1st one: both standard questions and Geography ones Why Geography? Why Jesus? Any other issues you want to discuss? Questions about my English coursework (!) Question about National Trust conservation work I’d mentioned in my personal statement What’s a rendzina soil? How deep is a rendzina soil? Question about attending Kingston Uni GA and what IÂ’d learnt there – I talked about a lecture by Greg OÂ’HareÂ’s on natural hazards and how they affect LEDCs and the most marginalised people most Questions about ‘project work’ – I talked about fieldwork in Abergavenny Something about how we date landscapes Questions about dating layers of sediment (not something I know much about!) How do we know that Abergavenny was glaciated? What glacial features did you notice in the Abergavenny landscape? 2nd interview: Some questions relating to my overpopulation essay – What conclusion did you reach (ha! pity he hadn’t read it) – I ended up just summarising what I’d written which was a bit pointless as he could have just read it, and I could have said much better things (criticisms o what I’d written, other things I could have said etc) – Why is Limits to Growth wrong? Some questions relating to my flooding essay – Why donÂ’t we just let areas flood? Should we tax airport fuel? Plus more questions (in both interviews) that I can’t remember. Sorry to be so unspecific, but it’s hard to remember excatly what you are asked and in any case, you are asked very few specific questions – most are are progressions from something you’ve said.

I wore smart black trouser, a green jumper, suit jacket and coat, more for layers than for smartness (it was v cold!). I wanted to look smart as then I feel more confident, but other people were wearing normal clothes. Basically it doesn’t matter – wear whatever you want to and feel comfortable with.


Jesus: very green, very spacious, very nice, but hard to get a real feel for as I didn’t go to an Open Day there
Sidney Sussex: I went to an Open Day here – great Geography department, an incredibly nice Admission Tutor and lovely students, but a little bit cramped.

Edible but not great

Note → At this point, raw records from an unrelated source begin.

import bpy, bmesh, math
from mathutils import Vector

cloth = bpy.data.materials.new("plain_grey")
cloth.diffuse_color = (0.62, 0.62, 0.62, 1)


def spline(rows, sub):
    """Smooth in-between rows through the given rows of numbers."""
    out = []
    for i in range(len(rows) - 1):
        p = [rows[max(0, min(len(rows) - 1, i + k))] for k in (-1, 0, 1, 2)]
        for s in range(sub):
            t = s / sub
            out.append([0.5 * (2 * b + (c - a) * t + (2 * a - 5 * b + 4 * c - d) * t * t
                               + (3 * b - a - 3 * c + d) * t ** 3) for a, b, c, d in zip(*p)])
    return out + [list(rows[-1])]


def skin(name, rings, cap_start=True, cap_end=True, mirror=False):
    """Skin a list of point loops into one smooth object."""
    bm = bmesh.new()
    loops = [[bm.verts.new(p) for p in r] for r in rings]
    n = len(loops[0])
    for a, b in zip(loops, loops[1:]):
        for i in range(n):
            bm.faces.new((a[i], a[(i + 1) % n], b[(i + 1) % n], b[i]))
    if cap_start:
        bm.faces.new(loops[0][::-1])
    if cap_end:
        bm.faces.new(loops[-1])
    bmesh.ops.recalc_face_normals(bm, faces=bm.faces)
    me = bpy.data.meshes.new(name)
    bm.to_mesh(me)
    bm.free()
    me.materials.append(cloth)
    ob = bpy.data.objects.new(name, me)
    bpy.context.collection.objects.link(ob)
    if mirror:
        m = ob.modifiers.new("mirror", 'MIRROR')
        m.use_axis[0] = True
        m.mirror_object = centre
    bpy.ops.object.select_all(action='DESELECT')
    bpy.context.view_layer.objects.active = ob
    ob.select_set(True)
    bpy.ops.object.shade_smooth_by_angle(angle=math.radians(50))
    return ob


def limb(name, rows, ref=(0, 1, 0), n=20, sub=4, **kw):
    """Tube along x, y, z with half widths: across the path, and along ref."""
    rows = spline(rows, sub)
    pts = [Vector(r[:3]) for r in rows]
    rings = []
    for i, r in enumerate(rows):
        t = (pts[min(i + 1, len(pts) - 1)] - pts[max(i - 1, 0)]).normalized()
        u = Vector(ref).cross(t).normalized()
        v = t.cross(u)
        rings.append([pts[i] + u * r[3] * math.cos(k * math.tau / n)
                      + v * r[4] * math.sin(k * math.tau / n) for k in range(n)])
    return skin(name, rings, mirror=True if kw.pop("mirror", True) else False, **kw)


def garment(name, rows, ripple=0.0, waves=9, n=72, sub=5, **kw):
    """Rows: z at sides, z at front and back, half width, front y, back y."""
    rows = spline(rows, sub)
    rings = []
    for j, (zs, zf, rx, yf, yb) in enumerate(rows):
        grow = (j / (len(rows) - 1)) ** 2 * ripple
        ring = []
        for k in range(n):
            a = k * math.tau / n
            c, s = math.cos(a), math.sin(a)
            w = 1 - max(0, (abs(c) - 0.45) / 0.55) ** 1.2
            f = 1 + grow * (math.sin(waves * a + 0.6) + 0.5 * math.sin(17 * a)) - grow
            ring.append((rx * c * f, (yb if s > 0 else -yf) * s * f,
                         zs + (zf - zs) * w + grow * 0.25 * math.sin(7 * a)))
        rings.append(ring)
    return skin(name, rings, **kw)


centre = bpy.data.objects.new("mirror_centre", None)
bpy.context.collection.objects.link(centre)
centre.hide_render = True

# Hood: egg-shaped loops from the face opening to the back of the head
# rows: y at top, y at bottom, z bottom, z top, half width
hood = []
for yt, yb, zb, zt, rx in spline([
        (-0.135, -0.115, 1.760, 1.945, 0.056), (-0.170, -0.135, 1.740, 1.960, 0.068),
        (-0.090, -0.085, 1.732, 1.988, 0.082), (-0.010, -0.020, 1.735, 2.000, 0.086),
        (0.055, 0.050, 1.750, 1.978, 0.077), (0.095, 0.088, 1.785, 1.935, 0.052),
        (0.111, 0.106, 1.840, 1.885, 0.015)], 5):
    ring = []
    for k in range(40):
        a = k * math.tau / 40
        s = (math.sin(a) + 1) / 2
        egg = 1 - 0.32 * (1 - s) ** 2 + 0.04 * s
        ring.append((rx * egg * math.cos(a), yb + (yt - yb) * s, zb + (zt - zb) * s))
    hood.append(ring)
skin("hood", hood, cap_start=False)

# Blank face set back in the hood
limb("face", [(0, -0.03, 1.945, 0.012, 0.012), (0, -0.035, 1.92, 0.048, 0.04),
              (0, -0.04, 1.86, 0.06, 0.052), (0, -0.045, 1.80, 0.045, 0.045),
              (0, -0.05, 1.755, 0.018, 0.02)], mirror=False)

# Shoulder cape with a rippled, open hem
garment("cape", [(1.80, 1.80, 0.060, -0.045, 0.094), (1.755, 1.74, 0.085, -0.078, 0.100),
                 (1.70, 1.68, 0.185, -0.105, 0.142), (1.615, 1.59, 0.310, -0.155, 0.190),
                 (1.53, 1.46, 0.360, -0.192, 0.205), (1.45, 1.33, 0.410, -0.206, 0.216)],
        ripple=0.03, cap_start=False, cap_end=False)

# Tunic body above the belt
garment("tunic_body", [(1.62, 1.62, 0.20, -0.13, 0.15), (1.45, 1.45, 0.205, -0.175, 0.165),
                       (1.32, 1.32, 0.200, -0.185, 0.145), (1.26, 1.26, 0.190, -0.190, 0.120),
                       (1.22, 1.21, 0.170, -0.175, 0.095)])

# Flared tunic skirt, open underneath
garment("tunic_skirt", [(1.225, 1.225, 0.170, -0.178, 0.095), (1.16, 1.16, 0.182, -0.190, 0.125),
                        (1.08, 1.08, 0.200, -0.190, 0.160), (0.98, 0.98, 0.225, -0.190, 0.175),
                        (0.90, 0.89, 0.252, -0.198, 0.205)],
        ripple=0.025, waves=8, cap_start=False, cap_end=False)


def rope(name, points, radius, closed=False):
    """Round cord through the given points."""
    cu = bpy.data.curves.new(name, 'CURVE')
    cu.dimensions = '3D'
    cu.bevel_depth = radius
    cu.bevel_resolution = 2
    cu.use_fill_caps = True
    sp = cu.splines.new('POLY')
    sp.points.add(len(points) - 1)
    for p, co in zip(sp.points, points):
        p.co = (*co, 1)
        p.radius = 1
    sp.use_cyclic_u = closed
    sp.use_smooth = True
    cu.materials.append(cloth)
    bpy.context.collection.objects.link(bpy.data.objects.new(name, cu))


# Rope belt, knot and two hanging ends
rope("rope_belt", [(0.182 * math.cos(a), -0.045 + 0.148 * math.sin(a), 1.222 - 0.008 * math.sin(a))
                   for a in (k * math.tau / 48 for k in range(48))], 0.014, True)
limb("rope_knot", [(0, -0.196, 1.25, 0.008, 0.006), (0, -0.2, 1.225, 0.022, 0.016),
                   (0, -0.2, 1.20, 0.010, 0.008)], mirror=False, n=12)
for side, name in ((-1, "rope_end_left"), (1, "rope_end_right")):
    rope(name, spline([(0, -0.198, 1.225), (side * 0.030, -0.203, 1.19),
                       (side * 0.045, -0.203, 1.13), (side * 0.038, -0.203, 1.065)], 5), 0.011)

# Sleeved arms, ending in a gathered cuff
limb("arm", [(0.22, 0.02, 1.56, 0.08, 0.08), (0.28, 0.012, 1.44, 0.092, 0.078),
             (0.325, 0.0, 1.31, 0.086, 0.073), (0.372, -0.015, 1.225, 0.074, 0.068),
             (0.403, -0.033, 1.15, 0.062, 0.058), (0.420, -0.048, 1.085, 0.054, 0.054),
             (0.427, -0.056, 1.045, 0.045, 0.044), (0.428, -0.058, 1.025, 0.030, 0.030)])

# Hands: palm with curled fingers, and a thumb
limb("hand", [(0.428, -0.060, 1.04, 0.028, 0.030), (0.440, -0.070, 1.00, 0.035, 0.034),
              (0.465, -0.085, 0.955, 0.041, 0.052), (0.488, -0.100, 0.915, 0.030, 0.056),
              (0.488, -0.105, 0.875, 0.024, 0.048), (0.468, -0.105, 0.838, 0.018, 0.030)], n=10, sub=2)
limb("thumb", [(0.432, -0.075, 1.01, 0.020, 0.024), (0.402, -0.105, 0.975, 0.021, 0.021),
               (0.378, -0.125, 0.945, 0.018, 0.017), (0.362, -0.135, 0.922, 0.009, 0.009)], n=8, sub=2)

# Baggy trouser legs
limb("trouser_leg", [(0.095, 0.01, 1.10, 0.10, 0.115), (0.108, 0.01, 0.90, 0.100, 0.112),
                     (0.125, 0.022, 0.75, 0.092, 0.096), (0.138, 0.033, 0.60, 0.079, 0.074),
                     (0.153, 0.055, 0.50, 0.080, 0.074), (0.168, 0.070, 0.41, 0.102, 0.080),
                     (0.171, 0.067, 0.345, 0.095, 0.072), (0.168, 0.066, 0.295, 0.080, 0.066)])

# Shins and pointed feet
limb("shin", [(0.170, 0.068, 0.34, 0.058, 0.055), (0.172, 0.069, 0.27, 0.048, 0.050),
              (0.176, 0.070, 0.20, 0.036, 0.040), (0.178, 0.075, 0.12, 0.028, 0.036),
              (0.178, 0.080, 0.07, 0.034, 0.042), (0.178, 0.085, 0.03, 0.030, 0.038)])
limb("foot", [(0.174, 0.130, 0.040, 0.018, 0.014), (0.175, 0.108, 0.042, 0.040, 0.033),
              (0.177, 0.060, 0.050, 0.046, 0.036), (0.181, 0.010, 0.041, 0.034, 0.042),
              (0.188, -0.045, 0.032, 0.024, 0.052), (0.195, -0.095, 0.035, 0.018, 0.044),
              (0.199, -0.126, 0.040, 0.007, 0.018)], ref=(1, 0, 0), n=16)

It all seemed fine but a little greasy. Although it didn’t help that everyone was too shy to tackle the salad bar!

Prof Dowdeswell: Lovely! He was very good at putting you at ease and seemed like a really nice bloke. Dr Kearns: I wasn’t so enthused with – I’m told that he’s fantastic normally but he didn’t show that side of himself to me. Maybe he was having a bad day, but he could have tried at least a bit!

The one I know is lovely but I didn’t meet any other students whilst I was there.

Final stage

My letter told me that I was in the pool so I felt, well, not a lot really. Both pleased and disappointed all in one, although definitely more disappointed at not getting in to Jesus college than pleasure at being considered ‘good enough for Cambridge’. I’m not holding much hope out for the pool (chances of getting an offer from the pool are about 1 in 5) so I spent the next couple of days falling in love with Durham again.

Offer/rejection unknown

Looking back

Yes because it was worth a try. However with hindsight I would apply to a different college.

Be aware that it you mention something in passing, you’re likely to be picked up on it. This happened to me a lot in my first interview. Try not to say things that you know nothing about or have made up!

Also, don’t get too hung up on going – nearly everyone who applies is worthy of a place and the admissions system is a complete lottery. Besides, there’s a hell of a lot of work and pressure at both Oxford and Cambridge, and virtually everyone loves wherever they end up at University and wouldn’t change a thing. E.g. my brothe rreckons being rejected from Oxford was the best thing that ever happened to him because he loves where he is now so much.

Feel free to e-mail me with any questions.